Look through the lines below for the word "finish", and copy every line that has it.
=== RECORD EXCERPTS ===
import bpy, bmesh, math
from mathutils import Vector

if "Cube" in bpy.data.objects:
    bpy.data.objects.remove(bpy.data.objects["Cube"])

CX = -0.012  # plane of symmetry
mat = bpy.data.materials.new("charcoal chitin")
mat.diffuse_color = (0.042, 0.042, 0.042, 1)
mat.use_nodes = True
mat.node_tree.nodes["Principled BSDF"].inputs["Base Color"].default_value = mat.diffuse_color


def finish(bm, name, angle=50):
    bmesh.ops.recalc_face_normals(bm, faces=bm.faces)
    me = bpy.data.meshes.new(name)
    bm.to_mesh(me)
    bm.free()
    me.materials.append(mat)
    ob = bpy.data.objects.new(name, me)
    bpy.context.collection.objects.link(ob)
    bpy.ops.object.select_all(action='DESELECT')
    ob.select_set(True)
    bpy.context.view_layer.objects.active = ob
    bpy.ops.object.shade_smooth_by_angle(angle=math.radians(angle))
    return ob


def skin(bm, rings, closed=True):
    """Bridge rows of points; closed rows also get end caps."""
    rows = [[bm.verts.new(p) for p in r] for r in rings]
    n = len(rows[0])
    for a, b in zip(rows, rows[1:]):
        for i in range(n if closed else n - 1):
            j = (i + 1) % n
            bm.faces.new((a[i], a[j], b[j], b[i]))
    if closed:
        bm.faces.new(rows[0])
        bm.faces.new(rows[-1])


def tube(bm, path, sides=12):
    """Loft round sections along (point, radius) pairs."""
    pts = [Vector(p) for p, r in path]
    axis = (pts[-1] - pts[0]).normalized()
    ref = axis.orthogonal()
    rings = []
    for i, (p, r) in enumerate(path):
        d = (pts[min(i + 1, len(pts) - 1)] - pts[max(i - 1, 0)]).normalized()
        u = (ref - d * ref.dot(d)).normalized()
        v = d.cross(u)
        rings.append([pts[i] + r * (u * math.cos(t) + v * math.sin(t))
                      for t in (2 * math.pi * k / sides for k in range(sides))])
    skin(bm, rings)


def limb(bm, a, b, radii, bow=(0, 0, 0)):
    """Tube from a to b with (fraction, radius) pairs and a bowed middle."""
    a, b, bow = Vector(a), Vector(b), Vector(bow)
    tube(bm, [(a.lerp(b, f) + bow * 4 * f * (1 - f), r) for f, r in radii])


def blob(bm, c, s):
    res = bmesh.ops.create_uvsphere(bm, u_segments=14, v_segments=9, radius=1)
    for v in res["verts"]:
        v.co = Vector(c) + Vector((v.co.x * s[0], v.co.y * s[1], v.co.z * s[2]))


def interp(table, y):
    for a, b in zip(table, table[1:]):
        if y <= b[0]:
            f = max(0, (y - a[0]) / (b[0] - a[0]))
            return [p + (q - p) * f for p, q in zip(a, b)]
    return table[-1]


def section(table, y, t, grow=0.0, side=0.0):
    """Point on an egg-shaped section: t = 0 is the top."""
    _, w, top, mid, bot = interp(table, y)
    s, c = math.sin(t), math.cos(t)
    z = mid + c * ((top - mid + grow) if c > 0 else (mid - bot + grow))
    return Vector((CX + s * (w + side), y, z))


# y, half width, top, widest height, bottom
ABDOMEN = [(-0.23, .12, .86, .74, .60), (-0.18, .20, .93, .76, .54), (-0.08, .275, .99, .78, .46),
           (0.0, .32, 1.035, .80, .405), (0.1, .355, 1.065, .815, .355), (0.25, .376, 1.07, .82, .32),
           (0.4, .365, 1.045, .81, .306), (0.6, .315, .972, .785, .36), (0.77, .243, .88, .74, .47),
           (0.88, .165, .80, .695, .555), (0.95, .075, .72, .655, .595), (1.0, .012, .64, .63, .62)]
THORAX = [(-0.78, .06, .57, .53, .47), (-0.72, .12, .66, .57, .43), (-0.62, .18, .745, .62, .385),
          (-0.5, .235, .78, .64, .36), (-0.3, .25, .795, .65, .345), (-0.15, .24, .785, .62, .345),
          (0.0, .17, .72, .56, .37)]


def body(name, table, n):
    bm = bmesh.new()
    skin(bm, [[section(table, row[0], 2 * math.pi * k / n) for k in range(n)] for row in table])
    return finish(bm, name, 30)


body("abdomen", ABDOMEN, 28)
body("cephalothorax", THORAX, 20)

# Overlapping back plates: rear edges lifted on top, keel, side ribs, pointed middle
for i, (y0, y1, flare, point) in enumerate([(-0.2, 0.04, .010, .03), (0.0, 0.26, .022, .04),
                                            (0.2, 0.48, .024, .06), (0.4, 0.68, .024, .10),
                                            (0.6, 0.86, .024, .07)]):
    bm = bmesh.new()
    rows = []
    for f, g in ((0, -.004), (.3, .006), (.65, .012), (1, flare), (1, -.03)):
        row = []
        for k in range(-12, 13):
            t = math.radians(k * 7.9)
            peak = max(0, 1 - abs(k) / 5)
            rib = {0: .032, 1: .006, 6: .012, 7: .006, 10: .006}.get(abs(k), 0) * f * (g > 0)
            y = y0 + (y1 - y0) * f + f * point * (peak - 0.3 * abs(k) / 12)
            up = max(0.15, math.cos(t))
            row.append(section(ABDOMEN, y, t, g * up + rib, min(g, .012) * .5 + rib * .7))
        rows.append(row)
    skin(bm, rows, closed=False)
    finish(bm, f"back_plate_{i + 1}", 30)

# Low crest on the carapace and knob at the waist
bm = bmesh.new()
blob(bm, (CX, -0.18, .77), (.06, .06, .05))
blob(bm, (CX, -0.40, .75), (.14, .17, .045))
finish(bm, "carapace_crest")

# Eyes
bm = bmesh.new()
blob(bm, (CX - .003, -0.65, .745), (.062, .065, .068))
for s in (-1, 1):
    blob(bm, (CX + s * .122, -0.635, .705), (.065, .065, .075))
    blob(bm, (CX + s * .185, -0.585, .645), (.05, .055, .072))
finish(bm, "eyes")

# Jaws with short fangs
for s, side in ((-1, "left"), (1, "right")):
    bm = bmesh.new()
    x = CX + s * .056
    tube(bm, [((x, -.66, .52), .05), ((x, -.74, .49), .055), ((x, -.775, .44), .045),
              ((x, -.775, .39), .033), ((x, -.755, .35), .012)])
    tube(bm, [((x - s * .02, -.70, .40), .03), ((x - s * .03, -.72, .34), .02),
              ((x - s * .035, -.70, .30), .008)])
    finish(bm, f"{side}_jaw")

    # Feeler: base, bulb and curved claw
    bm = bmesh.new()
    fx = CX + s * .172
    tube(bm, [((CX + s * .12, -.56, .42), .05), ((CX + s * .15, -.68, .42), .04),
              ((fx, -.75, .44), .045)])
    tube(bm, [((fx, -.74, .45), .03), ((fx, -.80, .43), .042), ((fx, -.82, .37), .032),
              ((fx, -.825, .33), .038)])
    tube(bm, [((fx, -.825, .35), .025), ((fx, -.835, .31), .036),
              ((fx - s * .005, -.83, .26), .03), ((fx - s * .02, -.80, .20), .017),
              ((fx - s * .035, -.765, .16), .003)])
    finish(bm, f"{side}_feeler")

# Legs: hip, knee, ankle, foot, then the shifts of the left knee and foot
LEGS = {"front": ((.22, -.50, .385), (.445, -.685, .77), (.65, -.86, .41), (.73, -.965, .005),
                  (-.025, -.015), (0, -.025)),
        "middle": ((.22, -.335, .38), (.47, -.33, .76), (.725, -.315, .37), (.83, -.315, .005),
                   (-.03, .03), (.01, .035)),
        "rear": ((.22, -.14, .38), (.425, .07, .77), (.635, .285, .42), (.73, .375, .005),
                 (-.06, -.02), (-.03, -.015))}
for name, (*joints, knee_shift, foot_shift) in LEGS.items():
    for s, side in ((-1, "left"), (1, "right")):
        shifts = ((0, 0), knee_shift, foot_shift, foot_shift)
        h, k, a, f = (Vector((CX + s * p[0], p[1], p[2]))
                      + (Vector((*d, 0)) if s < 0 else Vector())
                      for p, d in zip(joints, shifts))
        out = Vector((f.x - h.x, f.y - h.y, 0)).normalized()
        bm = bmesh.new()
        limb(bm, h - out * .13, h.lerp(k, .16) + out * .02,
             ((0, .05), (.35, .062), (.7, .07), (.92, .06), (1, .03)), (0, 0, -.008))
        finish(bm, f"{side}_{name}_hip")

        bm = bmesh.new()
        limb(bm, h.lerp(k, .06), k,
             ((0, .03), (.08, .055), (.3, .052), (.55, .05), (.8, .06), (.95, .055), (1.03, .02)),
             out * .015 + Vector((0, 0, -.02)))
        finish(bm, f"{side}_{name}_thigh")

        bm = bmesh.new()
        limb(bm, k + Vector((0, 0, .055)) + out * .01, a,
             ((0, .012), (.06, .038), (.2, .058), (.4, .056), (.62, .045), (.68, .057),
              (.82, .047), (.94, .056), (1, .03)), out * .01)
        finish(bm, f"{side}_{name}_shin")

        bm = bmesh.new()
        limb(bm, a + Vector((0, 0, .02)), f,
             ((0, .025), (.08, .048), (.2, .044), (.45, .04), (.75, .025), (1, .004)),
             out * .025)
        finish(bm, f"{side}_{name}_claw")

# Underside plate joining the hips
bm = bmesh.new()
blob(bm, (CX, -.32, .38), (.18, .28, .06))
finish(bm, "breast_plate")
===
* _RESPONSE FOR THIS EXERCISE_:
def finish(bm, name, angle=50):
    return finish(bm, name, 30)
    finish(bm, f"back_plate_{i + 1}", 30)
finish(bm, "carapace_crest")
finish(bm, "eyes")
    finish(bm, f"{side}_jaw")
    finish(bm, f"{side}_feeler")
        finish(bm, f"{side}_{name}_hip")
        finish(bm, f"{side}_{name}_thigh")
        finish(bm, f"{side}_{name}_shin")
        finish(bm, f"{side}_{name}_claw")
finish(bm, "breast_plate")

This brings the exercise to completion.